If you sit down to use this method, you’re going to have good days and bad days. Sometimes the Qi is going to flow, you’re going to effortlessly know an herb and feel naturally excited about herbalism and your ability to practice Chinese medicine. Other times it’s going to feel boring, contrived, pointless and you will feel insecure about your student loans, your family’s perception of what you’re doing and your impending entry into clinic. These are the effects of practicing the method – sometimes great effects, sometimes not so great. But one MUST NOT confuse these ups and downs for the RESULTS of practicing the method. You’re not as incredible as you think on your good days, and certainly not as hopeless as you think on the bad ones.
Look at your progress over time. The results are an increasing mastery of the various aspects of herbalism, increasing ability to place your attention on the study at hand and an overall rising in your confidence with regards to Chinese medicine. Being aware that this is a process, that the effects from day to day are not reflective of the overall RESULTS, will do a lot to help you maintain some level of sanity as you learn. Another thing I like about this model is that it places attention on the need for a clear purpose and an overt method. The former doesn’t need to be the same as someone else’s and the latter doesn’t need to be set in stone. But YOU need to be clear about YOUR purpose, YOUR method.
I guess, overall, I think all four elements are deficient in me and my students. I think they’re pretty deficient in our culture overall. So, spend some time thinking about this. With regards to your learning of Chinese medicine (whether you are a brand new student or a long-term practitioner or anything in between) ask yourself:
- What is my purpose? It’s probably best to restrict this to specific areas of learning – but it may be helpful for some people to have one, overarching purpose. Probably you will have several nesting
sets. Write them down.

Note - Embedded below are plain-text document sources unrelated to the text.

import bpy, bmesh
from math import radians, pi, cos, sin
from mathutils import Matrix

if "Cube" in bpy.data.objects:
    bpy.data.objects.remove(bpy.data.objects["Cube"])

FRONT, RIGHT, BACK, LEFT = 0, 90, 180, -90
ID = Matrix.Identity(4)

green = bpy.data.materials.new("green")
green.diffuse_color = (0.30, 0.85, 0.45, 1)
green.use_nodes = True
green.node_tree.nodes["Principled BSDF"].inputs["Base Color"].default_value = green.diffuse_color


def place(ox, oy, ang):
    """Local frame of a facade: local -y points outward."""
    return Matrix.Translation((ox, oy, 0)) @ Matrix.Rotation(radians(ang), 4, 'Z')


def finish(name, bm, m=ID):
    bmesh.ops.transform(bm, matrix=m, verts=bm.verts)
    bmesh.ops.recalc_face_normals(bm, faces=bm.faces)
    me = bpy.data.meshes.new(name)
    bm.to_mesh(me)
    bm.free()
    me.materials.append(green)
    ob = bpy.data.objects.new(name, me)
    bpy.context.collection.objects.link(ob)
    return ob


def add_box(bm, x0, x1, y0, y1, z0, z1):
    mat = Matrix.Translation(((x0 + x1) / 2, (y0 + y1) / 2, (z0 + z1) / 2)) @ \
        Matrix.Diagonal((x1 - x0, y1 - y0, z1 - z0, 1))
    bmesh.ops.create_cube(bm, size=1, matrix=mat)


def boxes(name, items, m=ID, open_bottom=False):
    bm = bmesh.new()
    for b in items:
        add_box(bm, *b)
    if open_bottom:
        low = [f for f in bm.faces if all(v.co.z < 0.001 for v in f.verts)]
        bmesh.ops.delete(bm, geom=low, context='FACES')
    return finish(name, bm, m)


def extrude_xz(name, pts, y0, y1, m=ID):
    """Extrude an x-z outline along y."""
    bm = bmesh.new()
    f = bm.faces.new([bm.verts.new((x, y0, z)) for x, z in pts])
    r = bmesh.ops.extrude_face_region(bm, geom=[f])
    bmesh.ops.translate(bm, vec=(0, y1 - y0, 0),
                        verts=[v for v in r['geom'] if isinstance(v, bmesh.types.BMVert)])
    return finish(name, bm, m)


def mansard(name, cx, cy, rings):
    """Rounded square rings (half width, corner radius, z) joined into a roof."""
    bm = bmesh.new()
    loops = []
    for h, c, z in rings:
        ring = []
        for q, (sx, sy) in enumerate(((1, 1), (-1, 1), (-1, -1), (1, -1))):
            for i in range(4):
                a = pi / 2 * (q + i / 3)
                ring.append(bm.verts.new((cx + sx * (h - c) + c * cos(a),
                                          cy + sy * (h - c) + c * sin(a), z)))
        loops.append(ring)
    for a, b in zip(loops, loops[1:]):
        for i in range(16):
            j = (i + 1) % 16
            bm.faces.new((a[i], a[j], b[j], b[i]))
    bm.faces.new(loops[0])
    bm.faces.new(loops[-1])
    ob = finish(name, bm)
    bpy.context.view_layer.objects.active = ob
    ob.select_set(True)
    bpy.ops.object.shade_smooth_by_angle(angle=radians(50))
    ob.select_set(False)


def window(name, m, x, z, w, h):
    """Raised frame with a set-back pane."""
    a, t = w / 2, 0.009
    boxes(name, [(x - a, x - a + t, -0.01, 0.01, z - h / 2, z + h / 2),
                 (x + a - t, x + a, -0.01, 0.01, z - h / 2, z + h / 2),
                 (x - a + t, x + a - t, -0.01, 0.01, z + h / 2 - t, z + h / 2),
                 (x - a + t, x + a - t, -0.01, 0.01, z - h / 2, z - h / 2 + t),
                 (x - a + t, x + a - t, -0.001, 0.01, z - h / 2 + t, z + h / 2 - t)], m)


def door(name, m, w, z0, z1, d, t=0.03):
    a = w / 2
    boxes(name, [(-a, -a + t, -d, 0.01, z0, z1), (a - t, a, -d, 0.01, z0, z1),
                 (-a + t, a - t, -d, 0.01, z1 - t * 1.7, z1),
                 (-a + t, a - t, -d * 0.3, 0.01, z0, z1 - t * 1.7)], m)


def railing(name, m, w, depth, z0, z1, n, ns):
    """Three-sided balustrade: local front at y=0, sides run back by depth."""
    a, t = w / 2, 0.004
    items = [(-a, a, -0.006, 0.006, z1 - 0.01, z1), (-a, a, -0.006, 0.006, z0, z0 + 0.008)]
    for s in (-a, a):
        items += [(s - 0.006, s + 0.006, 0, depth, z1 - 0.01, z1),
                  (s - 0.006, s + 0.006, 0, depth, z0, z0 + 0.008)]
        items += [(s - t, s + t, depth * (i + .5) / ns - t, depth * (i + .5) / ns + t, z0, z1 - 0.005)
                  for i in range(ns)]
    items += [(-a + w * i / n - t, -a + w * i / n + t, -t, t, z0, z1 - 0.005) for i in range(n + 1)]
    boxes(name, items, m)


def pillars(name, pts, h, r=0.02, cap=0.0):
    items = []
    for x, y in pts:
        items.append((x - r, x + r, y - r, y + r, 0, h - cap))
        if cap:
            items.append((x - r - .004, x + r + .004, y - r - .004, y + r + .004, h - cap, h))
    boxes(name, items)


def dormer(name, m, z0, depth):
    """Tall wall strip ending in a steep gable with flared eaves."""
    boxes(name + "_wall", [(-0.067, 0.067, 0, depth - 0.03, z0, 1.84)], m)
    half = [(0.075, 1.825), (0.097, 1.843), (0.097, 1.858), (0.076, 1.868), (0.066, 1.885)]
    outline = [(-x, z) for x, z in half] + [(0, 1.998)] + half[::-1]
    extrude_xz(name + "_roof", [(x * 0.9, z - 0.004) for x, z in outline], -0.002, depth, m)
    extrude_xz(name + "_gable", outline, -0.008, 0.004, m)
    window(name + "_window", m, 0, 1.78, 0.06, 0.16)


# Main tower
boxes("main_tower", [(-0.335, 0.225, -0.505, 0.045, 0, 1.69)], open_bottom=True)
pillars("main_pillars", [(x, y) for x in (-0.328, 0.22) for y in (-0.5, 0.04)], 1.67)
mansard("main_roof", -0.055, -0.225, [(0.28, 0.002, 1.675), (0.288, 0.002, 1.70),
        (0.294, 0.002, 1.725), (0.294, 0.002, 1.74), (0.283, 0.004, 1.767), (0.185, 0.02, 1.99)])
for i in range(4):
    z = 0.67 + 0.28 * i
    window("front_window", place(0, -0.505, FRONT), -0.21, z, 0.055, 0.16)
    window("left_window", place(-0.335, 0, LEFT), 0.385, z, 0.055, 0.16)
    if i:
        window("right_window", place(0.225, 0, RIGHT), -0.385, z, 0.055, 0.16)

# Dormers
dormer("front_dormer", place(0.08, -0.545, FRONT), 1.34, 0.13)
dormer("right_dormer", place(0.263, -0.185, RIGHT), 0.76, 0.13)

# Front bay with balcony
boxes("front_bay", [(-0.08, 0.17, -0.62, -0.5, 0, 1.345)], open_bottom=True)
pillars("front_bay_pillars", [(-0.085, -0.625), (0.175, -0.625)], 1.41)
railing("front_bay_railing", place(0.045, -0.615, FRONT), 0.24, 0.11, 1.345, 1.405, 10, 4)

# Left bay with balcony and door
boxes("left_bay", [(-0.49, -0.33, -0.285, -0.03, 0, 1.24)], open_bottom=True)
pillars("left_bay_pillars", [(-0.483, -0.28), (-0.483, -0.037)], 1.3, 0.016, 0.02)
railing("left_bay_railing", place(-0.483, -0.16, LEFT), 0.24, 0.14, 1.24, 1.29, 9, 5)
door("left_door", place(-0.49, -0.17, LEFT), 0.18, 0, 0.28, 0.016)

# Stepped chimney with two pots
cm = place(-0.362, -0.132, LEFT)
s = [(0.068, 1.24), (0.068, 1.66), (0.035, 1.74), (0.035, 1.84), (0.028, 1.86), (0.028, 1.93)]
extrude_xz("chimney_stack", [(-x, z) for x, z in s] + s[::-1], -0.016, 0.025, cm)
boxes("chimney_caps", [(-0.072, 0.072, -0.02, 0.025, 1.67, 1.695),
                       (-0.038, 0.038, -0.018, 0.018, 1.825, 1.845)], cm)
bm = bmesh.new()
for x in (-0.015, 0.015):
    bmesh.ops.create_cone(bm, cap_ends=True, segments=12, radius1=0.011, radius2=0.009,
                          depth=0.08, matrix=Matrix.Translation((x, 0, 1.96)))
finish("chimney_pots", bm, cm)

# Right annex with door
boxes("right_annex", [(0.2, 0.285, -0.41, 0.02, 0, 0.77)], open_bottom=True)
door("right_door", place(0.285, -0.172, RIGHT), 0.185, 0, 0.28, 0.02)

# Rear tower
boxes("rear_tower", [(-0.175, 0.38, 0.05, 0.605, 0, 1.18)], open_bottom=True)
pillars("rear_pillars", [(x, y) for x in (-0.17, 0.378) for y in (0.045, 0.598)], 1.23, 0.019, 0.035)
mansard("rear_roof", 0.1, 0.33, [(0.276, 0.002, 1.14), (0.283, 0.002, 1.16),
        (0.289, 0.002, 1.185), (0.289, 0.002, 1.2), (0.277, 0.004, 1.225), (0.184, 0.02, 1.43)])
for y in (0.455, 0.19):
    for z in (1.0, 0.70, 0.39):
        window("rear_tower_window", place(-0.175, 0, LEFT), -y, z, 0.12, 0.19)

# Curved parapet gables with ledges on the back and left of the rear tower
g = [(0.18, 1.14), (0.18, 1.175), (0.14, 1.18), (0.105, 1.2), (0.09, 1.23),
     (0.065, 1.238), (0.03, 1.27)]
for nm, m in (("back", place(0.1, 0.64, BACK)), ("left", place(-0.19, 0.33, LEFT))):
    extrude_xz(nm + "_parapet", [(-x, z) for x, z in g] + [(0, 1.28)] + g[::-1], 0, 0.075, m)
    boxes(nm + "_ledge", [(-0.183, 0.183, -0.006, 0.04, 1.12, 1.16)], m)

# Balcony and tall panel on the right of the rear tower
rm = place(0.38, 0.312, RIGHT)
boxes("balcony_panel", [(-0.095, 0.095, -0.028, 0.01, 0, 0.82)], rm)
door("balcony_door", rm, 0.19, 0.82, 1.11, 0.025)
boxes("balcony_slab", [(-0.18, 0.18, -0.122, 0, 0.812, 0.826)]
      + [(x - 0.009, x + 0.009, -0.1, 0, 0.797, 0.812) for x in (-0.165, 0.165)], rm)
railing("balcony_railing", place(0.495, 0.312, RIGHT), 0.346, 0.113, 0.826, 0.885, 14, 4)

- What is my method? Perhaps it has been taught to you. Perhaps you have to build one yourself – just try something, test it out, and refine it. It could be as simple as “Memorize and recall 5 formulas a day,” or as complicated as the herbal learning method I hinted at above. Perhaps it relies on learning Chinese and slowly translating Classical texts. More than anything, I want to emphasize that your professors are PROBABLY NOT GIVING YOU A METHOD. So don’t rely on them to do so. It’s just not the way things are, now.
- What are the effects I experience? It might be helpful to keep a practice diary. Note the good days, the bad days, and the variations. Be very careful not to become too attached to any one particular practice session. Do your practice, and go on with your life.

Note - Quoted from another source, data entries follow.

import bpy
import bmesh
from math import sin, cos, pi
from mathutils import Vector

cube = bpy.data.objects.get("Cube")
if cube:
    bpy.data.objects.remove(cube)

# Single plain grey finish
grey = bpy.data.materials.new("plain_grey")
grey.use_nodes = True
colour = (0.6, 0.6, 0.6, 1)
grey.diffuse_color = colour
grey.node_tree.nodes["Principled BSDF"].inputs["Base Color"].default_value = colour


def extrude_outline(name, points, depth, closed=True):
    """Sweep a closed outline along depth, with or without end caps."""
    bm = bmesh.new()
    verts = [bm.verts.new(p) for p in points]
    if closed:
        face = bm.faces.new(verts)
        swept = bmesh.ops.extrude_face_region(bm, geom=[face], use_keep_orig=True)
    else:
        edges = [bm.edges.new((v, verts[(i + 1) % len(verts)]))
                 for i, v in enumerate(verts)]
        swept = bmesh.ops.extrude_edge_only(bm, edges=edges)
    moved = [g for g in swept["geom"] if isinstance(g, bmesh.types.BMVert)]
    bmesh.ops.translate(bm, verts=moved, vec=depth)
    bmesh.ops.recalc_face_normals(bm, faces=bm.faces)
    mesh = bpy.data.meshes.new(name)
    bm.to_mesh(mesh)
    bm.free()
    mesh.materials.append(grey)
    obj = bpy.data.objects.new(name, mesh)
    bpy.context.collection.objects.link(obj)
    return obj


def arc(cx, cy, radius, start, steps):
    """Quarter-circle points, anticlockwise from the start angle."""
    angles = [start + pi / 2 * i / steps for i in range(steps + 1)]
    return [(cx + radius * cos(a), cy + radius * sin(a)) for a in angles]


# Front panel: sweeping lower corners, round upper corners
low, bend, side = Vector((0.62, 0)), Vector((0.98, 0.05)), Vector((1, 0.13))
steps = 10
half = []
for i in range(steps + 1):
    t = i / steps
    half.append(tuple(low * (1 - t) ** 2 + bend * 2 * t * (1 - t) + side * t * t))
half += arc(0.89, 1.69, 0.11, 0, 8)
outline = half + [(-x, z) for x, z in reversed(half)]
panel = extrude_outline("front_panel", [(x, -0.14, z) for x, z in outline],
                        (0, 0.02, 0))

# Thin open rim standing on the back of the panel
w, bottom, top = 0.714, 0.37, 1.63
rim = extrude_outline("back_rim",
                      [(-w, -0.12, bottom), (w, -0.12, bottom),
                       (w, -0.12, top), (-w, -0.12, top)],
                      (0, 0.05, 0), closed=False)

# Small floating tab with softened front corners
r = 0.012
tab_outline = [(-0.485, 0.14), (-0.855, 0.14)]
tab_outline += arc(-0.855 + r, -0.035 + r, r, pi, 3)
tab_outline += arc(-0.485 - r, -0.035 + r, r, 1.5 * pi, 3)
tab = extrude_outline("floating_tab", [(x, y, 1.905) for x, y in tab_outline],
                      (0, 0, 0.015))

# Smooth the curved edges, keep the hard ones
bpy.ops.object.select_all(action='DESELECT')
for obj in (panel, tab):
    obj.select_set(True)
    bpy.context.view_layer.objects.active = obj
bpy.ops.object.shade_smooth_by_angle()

- What are the expected and realized results of practice? If you don’t have a teacher to help you figure out the results, again, you may need to posit some yourself. Where do you expect to be in a year, in two? In four? In ten? Who are your models? As you go, be as objective as possible in assessing your progress. Are you seeing results? Why or why not?
I’d love to hear from folks about their purpose, method, effects and results. This is a pretty raw blog post, I just pumped it out here after doing my daily reading. Do you see problems with what I’m saying? What are they? I always welcome opportunities to refine my own thinking!
About Eric Grey
Hi - I'm the founder of this site and the primary master of all functions here. When I'm not writing, you can find me reaching out to the Chinese Medicine community across the web and in my own backyard. I currently teach Chinese herbs at my alma mater, the National College of Natural Medicine. Additionally, I'm the founder of Watershed Wellness, a thriving local clinic in Southeast Portland in Oregon. No matter where I'm working, you'll find my focus on the Classical approach to Chinese medicine laced throughout everything I do.